Writer/Wine Merchant

Centurion, 1849–1869

Full Name Frederick Swartwout Cozzens

Born 11 March 1818 in New York (Manhattan), New York

Died 23 December 1869 in New York (Brooklyn), New York

Buried Saint Johns Cemetery, Yonkers, New York

Proposed by Charles M. Leupp

Elected 3 February 1849 at age thirty

Archivist’s Note: Brother of Abraham M. Cozzens

Century Memorials

Frederic Cozzens had gained a place in that rare class, of American humorists whose spirit is more often earnest than grotesque, sounding the depths of humanity rather than playing with its accidents. With his keen perceptions, his control of language, and his grace of natural transition from wit to pathos, if the cares of a busy life had not forbidden its devotion to literature, he might have stood high even where Irving and Hawthorne stand highest. Even thus restrained, he discharged his full duty to the cause of letters, by his strenuous efforts in behalf of International Copyright. He aided greatly to form the peculiar character of the Century of which from the beginning until within a few years, he continued an active and important member; and he was rewarded, as he often said, by finding here the rest and refreshment sought in vain elsewhere. But we gained from him more than we gave—and no one who recalls the earlier days of our club life can withhold the expression of deep and sincere sorrow for his loss, as one of the gravest that the Century has ever sustained.

Augustus R. Macdonough
Annual Meeting Minutes, 8 January 1870

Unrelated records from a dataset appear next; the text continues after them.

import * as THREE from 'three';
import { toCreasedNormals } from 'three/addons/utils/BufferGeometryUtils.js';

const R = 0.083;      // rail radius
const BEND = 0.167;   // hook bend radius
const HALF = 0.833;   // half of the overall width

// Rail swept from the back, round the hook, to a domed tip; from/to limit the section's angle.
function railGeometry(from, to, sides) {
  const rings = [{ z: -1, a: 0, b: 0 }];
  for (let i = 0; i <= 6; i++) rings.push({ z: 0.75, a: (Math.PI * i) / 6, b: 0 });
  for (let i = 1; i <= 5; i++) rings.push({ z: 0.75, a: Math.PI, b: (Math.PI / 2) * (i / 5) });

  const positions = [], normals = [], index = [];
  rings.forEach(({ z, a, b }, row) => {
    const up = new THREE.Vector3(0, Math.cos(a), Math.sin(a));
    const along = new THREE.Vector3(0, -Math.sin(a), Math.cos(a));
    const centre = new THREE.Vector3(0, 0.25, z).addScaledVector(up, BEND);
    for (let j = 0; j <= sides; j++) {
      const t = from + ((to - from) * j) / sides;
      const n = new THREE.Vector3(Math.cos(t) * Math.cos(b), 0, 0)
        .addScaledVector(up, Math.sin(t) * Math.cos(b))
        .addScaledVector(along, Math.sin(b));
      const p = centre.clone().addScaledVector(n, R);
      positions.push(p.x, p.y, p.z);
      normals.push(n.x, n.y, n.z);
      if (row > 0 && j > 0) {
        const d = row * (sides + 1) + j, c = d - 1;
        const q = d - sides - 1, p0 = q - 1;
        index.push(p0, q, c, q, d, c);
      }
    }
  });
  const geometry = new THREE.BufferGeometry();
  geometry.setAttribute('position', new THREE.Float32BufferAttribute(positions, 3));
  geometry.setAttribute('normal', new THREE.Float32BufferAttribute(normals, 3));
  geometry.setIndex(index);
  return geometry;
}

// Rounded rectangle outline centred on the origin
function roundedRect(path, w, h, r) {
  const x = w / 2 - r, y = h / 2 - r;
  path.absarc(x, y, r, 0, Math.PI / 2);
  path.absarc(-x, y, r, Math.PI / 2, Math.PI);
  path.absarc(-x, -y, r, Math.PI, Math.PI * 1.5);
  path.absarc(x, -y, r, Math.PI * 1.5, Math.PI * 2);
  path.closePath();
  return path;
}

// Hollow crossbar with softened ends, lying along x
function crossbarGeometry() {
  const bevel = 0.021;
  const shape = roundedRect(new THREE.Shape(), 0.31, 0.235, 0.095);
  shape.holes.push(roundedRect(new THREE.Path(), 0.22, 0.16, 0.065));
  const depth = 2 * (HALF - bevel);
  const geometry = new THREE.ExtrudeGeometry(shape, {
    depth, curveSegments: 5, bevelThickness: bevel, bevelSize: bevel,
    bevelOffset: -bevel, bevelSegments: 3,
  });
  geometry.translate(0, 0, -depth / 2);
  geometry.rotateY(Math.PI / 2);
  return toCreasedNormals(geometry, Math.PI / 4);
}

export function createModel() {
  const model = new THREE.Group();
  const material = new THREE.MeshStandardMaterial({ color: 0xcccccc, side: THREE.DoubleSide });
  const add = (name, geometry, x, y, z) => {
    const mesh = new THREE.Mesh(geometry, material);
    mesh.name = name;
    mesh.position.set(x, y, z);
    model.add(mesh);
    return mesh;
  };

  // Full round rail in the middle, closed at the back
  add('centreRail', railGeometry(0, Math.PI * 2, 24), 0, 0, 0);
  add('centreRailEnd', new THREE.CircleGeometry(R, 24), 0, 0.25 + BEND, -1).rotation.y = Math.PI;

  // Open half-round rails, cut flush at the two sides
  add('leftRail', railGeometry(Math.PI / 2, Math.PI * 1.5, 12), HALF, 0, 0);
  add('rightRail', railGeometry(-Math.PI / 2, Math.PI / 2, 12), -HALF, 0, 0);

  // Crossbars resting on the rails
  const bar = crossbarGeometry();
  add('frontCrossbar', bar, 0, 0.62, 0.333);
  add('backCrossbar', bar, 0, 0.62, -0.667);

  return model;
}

Abraham M. Cozzens’ brother, Frederick S., is cited in Who Was Who as a founding member of the Century. But our Red Book says that Frederick was a member from 1849 to 1869. He was a wine merchant. He published in Yankee Doodle magazine and in the Knickerbocker Magazine.

Under the pseudonym Richard Haywarde, he published a book of essays, Prismatics (1853), illustrated with wood engravings from designs by his friends Elliott, Darley, Kensett, Hicks, and Rossiter (all members of the Century). At least some of the essays had previously appeared in periodicals. Among the titles are: The Last Picture, The First Oyster-Eater, On the Habits of Scotchmen and Of Societies for Alleviating the Condition of the Rich.

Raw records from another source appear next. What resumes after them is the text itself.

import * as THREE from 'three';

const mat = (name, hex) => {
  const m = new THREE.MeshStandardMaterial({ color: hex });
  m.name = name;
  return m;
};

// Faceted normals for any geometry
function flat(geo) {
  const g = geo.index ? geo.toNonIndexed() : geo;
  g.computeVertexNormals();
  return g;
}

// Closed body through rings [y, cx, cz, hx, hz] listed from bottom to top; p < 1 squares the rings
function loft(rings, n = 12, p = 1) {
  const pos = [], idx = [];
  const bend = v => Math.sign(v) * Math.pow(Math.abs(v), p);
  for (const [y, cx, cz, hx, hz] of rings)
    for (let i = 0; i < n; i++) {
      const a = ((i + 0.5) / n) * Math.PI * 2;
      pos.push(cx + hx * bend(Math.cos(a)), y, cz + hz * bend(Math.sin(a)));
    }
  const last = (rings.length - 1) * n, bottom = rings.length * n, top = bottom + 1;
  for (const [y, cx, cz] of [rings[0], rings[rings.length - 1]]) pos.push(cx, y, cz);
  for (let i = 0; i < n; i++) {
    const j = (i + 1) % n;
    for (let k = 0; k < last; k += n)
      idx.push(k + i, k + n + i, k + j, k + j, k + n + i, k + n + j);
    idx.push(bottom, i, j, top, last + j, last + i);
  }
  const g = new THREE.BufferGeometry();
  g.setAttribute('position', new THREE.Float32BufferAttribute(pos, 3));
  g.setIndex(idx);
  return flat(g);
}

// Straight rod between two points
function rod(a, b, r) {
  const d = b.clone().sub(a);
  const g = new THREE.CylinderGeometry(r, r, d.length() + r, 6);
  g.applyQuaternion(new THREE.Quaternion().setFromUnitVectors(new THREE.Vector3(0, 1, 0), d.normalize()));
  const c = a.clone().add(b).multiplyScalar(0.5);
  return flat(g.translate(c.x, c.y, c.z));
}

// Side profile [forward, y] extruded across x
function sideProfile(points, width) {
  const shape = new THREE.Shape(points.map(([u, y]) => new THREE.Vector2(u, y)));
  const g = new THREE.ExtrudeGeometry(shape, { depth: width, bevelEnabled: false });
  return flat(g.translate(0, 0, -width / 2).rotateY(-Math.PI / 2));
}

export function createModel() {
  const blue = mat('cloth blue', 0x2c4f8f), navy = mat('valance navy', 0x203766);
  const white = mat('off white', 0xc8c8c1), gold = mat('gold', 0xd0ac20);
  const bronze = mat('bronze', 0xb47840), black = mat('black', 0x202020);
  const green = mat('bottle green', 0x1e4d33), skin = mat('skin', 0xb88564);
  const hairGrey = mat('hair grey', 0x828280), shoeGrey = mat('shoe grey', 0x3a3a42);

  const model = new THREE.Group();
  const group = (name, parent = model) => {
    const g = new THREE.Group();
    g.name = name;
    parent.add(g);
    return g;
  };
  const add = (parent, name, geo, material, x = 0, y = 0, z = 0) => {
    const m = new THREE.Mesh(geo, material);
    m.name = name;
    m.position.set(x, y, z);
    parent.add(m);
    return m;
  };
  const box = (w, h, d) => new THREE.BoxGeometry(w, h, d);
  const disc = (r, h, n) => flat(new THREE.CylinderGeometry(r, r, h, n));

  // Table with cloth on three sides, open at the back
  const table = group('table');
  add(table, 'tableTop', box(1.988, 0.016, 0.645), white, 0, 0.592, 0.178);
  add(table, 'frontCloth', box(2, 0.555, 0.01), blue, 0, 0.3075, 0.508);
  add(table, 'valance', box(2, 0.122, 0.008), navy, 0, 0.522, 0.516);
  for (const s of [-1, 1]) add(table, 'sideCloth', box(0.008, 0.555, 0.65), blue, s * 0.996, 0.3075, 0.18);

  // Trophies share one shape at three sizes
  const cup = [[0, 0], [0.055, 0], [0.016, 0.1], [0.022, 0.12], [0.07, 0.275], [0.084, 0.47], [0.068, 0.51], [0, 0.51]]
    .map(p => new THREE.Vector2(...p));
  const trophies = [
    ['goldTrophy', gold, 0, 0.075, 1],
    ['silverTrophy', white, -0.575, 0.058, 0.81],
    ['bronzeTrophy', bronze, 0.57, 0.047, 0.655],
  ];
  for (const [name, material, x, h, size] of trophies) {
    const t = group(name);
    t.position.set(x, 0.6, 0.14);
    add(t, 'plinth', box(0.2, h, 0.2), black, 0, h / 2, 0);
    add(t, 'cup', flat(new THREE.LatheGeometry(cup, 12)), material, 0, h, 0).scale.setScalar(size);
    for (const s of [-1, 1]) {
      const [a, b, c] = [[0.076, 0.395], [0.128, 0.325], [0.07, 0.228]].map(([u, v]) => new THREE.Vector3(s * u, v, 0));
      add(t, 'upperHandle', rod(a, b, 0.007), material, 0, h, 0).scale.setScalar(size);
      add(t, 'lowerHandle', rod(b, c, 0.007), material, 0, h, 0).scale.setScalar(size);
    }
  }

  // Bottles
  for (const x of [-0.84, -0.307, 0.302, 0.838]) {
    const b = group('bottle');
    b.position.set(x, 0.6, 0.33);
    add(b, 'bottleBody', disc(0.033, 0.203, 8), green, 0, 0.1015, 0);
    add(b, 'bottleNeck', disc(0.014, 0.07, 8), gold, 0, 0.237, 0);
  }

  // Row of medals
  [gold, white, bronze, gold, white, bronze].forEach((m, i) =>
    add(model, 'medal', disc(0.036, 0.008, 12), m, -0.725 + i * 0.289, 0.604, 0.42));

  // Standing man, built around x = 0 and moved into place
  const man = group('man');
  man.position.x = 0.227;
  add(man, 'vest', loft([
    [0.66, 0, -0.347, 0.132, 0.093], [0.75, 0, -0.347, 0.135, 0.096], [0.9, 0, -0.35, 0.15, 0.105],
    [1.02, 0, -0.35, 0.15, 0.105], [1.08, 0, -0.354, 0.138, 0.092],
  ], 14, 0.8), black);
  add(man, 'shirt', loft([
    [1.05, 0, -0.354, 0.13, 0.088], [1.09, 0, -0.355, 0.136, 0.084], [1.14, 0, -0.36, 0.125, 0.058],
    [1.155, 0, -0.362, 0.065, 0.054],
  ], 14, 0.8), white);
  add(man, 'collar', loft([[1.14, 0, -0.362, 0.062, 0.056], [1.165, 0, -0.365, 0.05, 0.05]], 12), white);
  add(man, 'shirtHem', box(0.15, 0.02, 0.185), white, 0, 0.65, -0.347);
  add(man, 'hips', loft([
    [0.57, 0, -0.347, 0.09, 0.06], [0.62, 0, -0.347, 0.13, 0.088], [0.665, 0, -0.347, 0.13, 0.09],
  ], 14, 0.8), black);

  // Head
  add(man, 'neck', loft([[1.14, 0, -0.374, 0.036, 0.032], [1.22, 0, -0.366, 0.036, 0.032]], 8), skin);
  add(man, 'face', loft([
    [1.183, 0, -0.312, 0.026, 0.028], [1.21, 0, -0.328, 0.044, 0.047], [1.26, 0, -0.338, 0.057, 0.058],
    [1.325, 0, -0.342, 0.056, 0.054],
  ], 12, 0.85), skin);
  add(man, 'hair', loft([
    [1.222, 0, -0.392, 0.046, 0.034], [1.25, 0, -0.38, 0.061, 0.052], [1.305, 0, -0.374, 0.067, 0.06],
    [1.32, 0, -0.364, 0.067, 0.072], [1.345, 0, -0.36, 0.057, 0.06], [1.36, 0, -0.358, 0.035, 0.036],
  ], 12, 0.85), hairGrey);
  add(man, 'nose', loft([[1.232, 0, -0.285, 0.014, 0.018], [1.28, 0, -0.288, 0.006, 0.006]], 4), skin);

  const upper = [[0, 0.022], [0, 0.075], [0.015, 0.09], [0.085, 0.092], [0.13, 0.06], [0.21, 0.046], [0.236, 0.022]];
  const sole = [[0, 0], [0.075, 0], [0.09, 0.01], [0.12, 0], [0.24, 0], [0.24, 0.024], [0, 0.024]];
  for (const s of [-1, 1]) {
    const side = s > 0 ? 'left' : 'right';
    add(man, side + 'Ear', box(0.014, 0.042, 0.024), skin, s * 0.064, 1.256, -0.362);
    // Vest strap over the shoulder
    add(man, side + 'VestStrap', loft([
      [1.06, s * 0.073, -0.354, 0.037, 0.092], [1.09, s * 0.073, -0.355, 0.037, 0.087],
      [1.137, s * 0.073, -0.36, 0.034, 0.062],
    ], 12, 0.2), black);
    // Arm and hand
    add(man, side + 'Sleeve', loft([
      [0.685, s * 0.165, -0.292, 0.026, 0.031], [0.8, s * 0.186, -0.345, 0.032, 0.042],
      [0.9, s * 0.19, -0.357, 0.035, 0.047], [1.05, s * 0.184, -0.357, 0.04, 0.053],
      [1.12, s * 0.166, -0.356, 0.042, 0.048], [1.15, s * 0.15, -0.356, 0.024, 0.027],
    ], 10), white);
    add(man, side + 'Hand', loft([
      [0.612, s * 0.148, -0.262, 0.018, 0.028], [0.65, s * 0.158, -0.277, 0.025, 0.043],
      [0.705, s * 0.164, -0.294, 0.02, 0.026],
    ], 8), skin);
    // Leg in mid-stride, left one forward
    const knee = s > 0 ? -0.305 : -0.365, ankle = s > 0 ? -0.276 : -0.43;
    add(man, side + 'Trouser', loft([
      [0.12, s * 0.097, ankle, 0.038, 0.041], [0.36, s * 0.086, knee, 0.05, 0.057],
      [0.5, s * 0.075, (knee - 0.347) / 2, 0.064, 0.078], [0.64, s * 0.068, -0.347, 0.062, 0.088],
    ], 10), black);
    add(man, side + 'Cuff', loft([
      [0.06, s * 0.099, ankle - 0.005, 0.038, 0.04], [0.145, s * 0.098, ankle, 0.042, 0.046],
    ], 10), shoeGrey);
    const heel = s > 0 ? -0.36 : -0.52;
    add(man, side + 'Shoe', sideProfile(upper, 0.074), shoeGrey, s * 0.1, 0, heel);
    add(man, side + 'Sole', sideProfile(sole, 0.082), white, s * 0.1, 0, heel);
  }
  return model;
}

The Sketch Club had hoped to, and probably did, produce a number of volumes written, illustrated and sponsored by the club. Prismatics may have been a derivative of that.

His other works include Acadia, or, a Month with the Blue Noses (1859) and The Sayings of Dr. Bushwacker and Other Learned Men (1867). He met Thackeray on his trip to the States and may have been responsible for the gift of the Thackeray table to the Century. In 1858, he was sent to the Copyright Congress in Brussels as a representative of the New York Publishers Association.

William A. Frosch
“Our Original Amateurs, 2009”